Terra—which was created back in 2018 following the massive bitcoin boom of the previous year—is what’s known as an “algorithmic” stablecoin. While your average stablecoin like, say, Tether, is typically backed by reserves of U.S. dollars to keep their prices from bouncing around the way typical bitcoin prices do, an algorithmic stablecoin like Terra is stabilized by, well, an algorithm. This algo is designed to allow traders to create new coins or destroy old ones as needed in order to maintain a steady price, which is supposed to keep the coins’ price from fluctuating too much.
What exactly caused Terra’s price to plummet isn’t exactly clear; crypto market aficionados told Bloomberg over the weekend that this disruption might have been caused by a surge in UST withdrawals by folks using popular crypto exchanges like Curve Finance. Per Bloomberg, roughly 121 million UST were pulled from Curve’s platform over the weekend—close to $4 billion USD, altogether. In the ruckus that followed, the popular crypto exchange Binance suspended people’s ability to withdraw both UST and Luna, an associated token from Terra.

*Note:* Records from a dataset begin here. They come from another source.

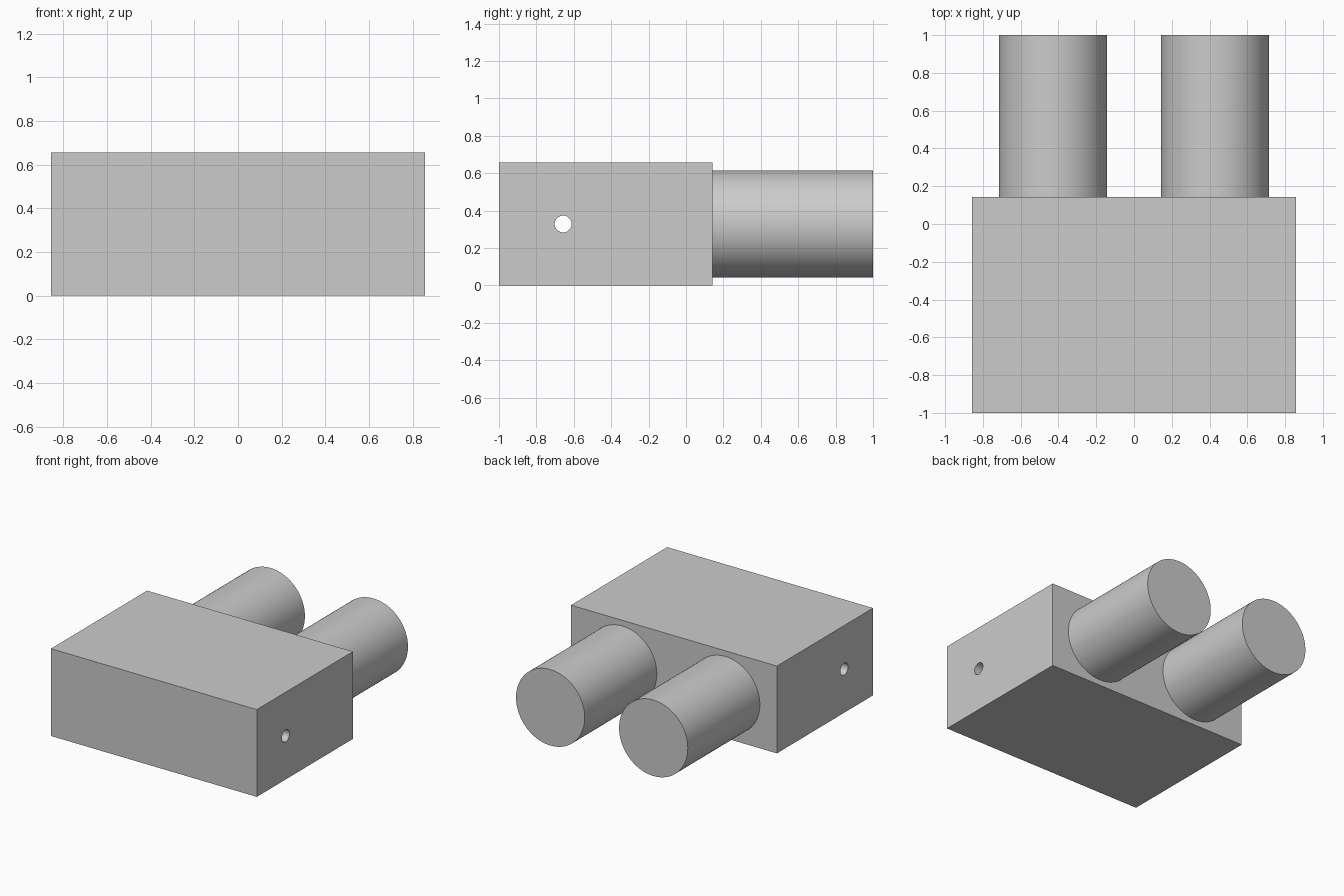
import bpy
from math import pi

if "Cube" in bpy.data.objects:
    bpy.data.objects.remove(bpy.data.objects["Cube"], do_unlink=True)

WIDTH, HEIGHT = 1.714, 0.657
FRONT, BODY_BACK, BACK = -1.0, 0.143, 1.0
MID_Z = HEIGHT / 2

grey = bpy.data.materials.new("plain grey")
grey.use_nodes = True
grey.diffuse_color = (0.6, 0.6, 0.6, 1)
grey.node_tree.nodes["Principled BSDF"].inputs["Base Color"].default_value = (0.6, 0.6, 0.6, 1)


def cylinder(name, radius, length, location, rotation, sides):
    bpy.ops.mesh.primitive_cylinder_add(vertices=sides, radius=radius, depth=length,
                                        location=location, rotation=rotation)
    obj = bpy.context.object
    obj.name = name
    obj.data.materials.append(grey)
    return obj


# Block body
bpy.ops.mesh.primitive_cube_add(size=1, location=(0, (FRONT + BODY_BACK) / 2, MID_Z))
body = bpy.context.object
body.name = "body_block"
body.scale = (WIDTH, BODY_BACK - FRONT, HEIGHT)
bpy.ops.object.transform_apply(location=False, rotation=False, scale=True)
body.data.materials.append(grey)

# Cross hole running from side to side
cutter = cylinder("hole_cutter", 0.045, WIDTH + 0.4, (0, -0.657, MID_Z), (0, pi / 2, 0), 48)
cutter.hide_render = True
hole = body.modifiers.new("cross hole", "BOOLEAN")
hole.operation = "DIFFERENCE"
hole.solver = "EXACT"
hole.object = cutter
bpy.context.view_layer.objects.active = body
bpy.ops.object.modifier_apply(modifier=hole.name)
bpy.data.objects.remove(cutter, do_unlink=True)

# Pair of round pegs at the back
pegs = [cylinder(name, 0.286, BACK - BODY_BACK,
                 (x, (BODY_BACK + BACK) / 2, MID_Z), (pi / 2, 0, 0), 96)
        for name, x in (("left_peg", 0.429), ("right_peg", -0.429))]

# Smooth the round walls and keep the edges crisp
for obj in [body] + pegs:
    bpy.ops.object.select_all(action="DESELECT")
    obj.select_set(True)
    bpy.context.view_layer.objects.active = obj
    bpy.ops.object.shade_smooth_by_angle(angle=pi / 6)
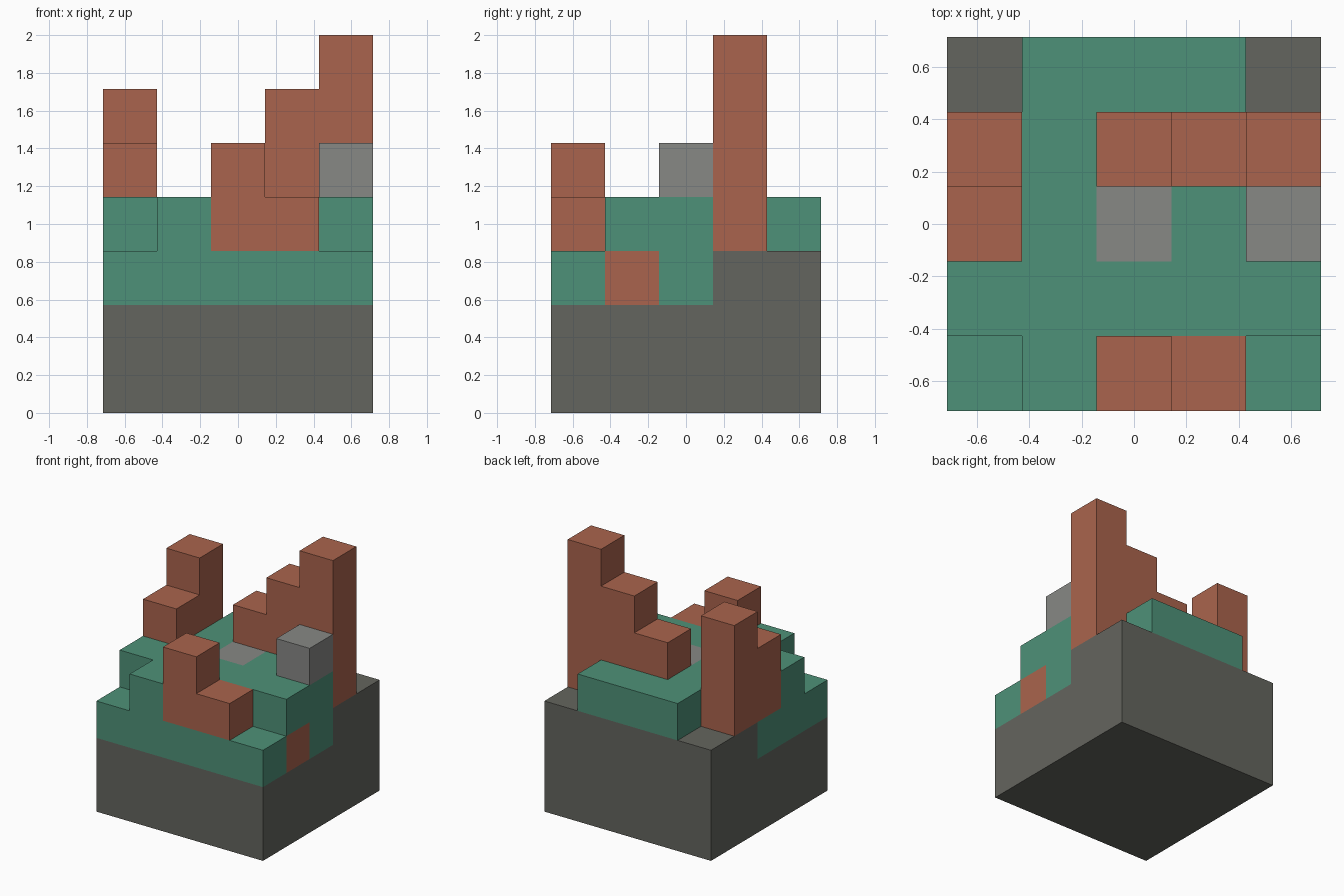
import bpy, bmesh
from mathutils import Vector

if "Cube" in bpy.data.objects:
    bpy.data.objects.remove(bpy.data.objects["Cube"], do_unlink=True)

CELL = 2 / 7       # edge of one block
N = 5              # blocks along each side


def material(name, rgb):
    m = bpy.data.materials.new(name)
    m.use_nodes = True
    m.diffuse_color = (*rgb, 1)
    m.node_tree.nodes["Principled BSDF"].inputs["Base Color"].default_value = (*rgb, 1)
    return m


stone = material("dark stone", (0.127, 0.13, 0.112))
green = material("grass green", (0.076, 0.283, 0.188))
brick = material("brick red", (0.402, 0.127, 0.074))
grey = material("light grey", (0.242, 0.246, 0.235))

grid = {}          # block position -> part name
parts = {}         # part name -> material


def fill(part, mat, xs, ys, zs):
    """Fill an inclusive range of blocks, replacing what was there."""
    parts[part] = mat
    for x in range(xs[0], xs[1] + 1):
        for y in range(ys[0], ys[1] + 1):
            for z in range(zs[0], zs[1] + 1):
                grid[x, y, z] = part


# Base: dark plinth with a higher back ledge
fill("stone_base", stone, (0, 4), (0, 4), (0, 1))
fill("stone_base", stone, (0, 4), (3, 4), (2, 2))

# Green terrace in two steps
fill("green_terrace", green, (0, 4), (0, 2), (2, 2))
fill("green_terrace", green, (0, 4), (1, 2), (3, 3))
fill("green_terrace", green, (1, 3), (3, 4), (3, 3))
fill("green_terrace", green, (1, 1), (0, 0), (3, 3))

# Stepped brick wall rising to the back left tower
for i in range(3):
    fill("back_wall", brick, (2 + i, 2 + i), (3, 3), (3, 4 + i))

# Right tower with its lower step
fill("right_tower", brick, (0, 0), (3, 3), (3, 5))
fill("right_tower", brick, (0, 0), (2, 2), (3, 4))

# Low front wall and the block set into the left side
fill("front_wall", brick, (2, 3), (0, 0), (3, 3))
fill("front_wall", brick, (2, 2), (0, 0), (4, 4))
fill("side_block", brick, (4, 4), (1, 1), (2, 2))

# Grey paving slab and grey block
fill("paving_slab", grey, (2, 2), (2, 2), (3, 3))
fill("grey_block", grey, (4, 4), (2, 2), (4, 4))


def build(part, mat):
    """Make the exposed faces of one part's blocks and merge the flat areas."""
    bm = bmesh.new()
    for pos, owner in grid.items():
        if owner != part:
            continue
        centre = Vector((pos[0] + 0.5 - N / 2, pos[1] + 0.5 - N / 2, pos[2] + 0.5)) * CELL
        for axis in range(3):
            for side in (-1, 1):
                n = Vector((0, 0, 0))
                n[axis] = side
                if tuple(int(p + d) for p, d in zip(pos, n)) in grid:
                    continue
                u = Vector((0, 0, 0))
                u[(axis + 1) % 3] = 1
                v = n.cross(u)
                corners = (-u - v, u - v, u + v, v - u)
                bm.faces.new([bm.verts.new(centre + (n + c) * CELL / 2) for c in corners])
    bmesh.ops.remove_doubles(bm, verts=bm.verts, dist=0.001)
    bmesh.ops.dissolve_limit(bm, angle_limit=0.01, verts=bm.verts, edges=bm.edges)
    mesh = bpy.data.meshes.new(part)
    bm.to_mesh(mesh)
    bm.free()
    mesh.materials.append(mat)
    bpy.context.collection.objects.link(bpy.data.objects.new(part, mesh))


for part, mat in parts.items():
    build(part, mat)
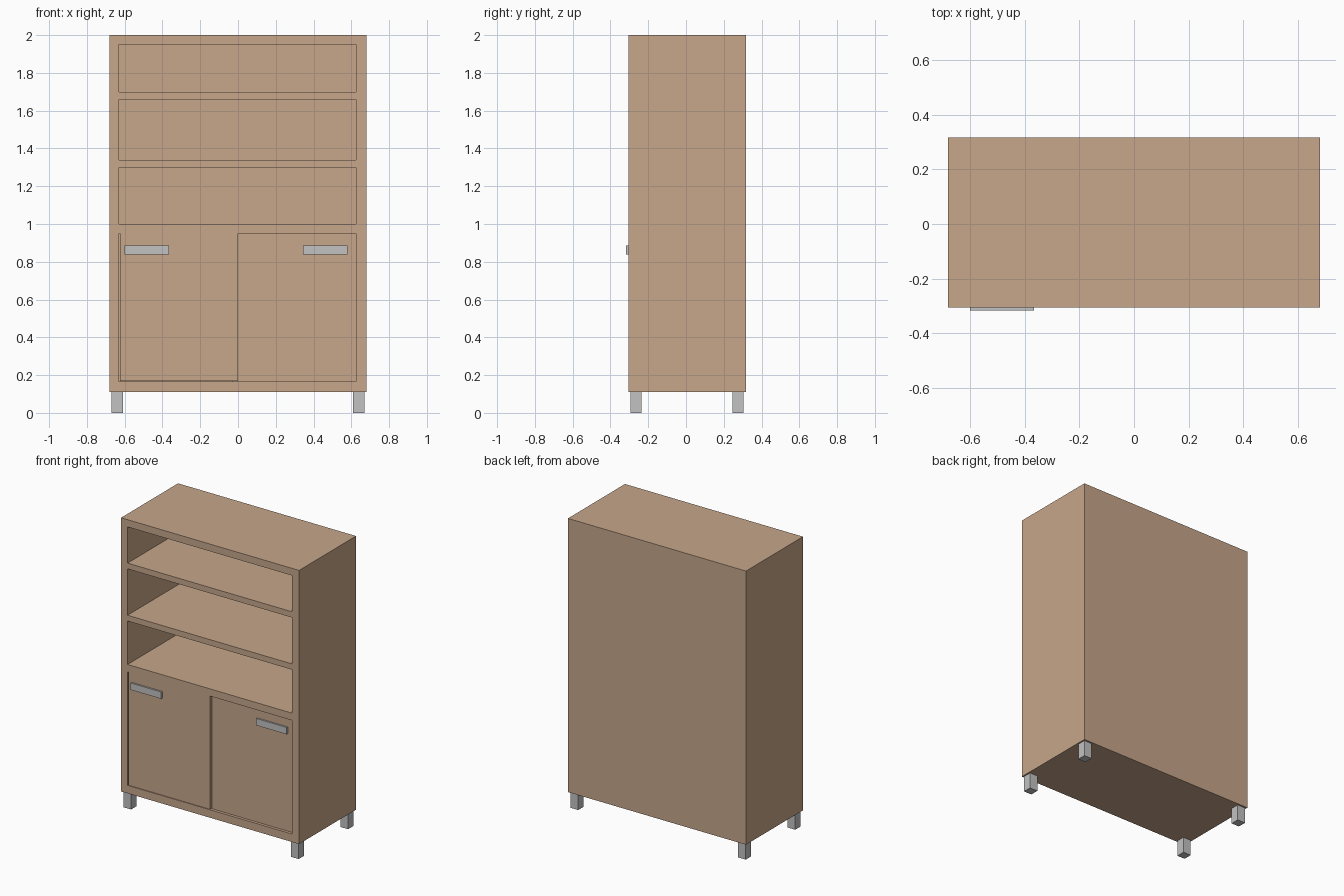
import bpy
import bmesh
from mathutils import Vector

cube = bpy.data.objects.get("Cube")
if cube:
    bpy.data.objects.remove(cube, do_unlink=True)


def material(name, rgb):
    mat = bpy.data.materials.new(name)
    mat.use_nodes = True
    mat.diffuse_color = (*rgb, 1)
    mat.node_tree.nodes["Principled BSDF"].inputs["Base Color"].default_value = (*rgb, 1)
    return mat


wood = material("light wood", (0.57, 0.385, 0.255))
metal = material("grey metal", (0.54, 0.54, 0.54))


def box(name, x, y, z, mat):
    """Box from its (low, high) range on each axis."""
    low, high = (Vector(corner) for corner in zip(x, y, z))
    bm = bmesh.new()
    bmesh.ops.create_cube(bm, size=1)
    bmesh.ops.scale(bm, vec=high - low, verts=bm.verts)
    mesh = bpy.data.meshes.new(name)
    bm.to_mesh(mesh)
    bm.free()
    mesh.materials.append(mat)
    obj = bpy.data.objects.new(name, mesh)
    obj.location = (low + high) / 2
    bpy.context.collection.objects.link(obj)
    return obj


FRONT, BACK = -0.305, 0.317
INNER_LEFT, INNER_RIGHT = 0.625, -0.63

# Cabinet body, hollowed into three open shelves and a door compartment
body = box("cabinet_body", (-0.68, 0.68), (FRONT, BACK), (0.11, 2), wood)
bpy.context.view_layer.objects.active = body
for z in [(0.165, 0.95), (1.0, 1.3), (1.34, 1.66), (1.7, 1.95)]:
    cutter = box("compartment_cutter", (INNER_RIGHT, INNER_LEFT),
                 (FRONT - 0.1, BACK - 0.05), z, wood)
    cutter.hide_render = True
    mod = body.modifiers.new("compartment", "BOOLEAN")
    mod.operation = "DIFFERENCE"
    mod.solver = "EXACT"
    mod.object = cutter
    bpy.ops.object.modifier_apply(modifier=mod.name)
    bpy.data.objects.remove(cutter, do_unlink=True)

# Sliding doors: the right one flush with the frame, the left one behind it
TRACK = 0.02
box("right_door", (INNER_RIGHT + 0.006, 0), (FRONT, FRONT + TRACK), (0.168, 0.95), wood)
box("left_door", (-0.03, INNER_LEFT), (FRONT + TRACK, FRONT + 2 * TRACK), (0.165, 0.95), wood)

# Bar handles
for name, x, face in [("right_handle", (-0.6, -0.365), FRONT),
                      ("left_handle", (0.345, 0.58), FRONT + TRACK)]:
    box(name, x, (face - 0.012, face), (0.838, 0.885), metal)

# Square feet
for side, x in [("left", 0.64), ("right", -0.64)]:
    for end, y in [("front", -0.265), ("back", 0.275)]:
        box(f"{end}_{side}_foot", (x - 0.03, x + 0.03), (y - 0.03, y + 0.03), (0, 0.11), metal)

The official Terra Twitter account rebuked scuttlebutt in the crypto community that this death spiral might be the end for the currency. “Peg regaining takes time to do so given the parameters, but it bounces back,” the company tweeted. Meanwhile, the Luna Foundation Guard—a crypto nonprofit tasked with overseeing the stability of UST’s dollar peg—announced on Sunday that it would loan $750 million in Bitcoin and 750 million UST to trading firms in an attempt to “proactively defend the stability of the $UST peg & broader Terra economy.” Godspeed, little coin.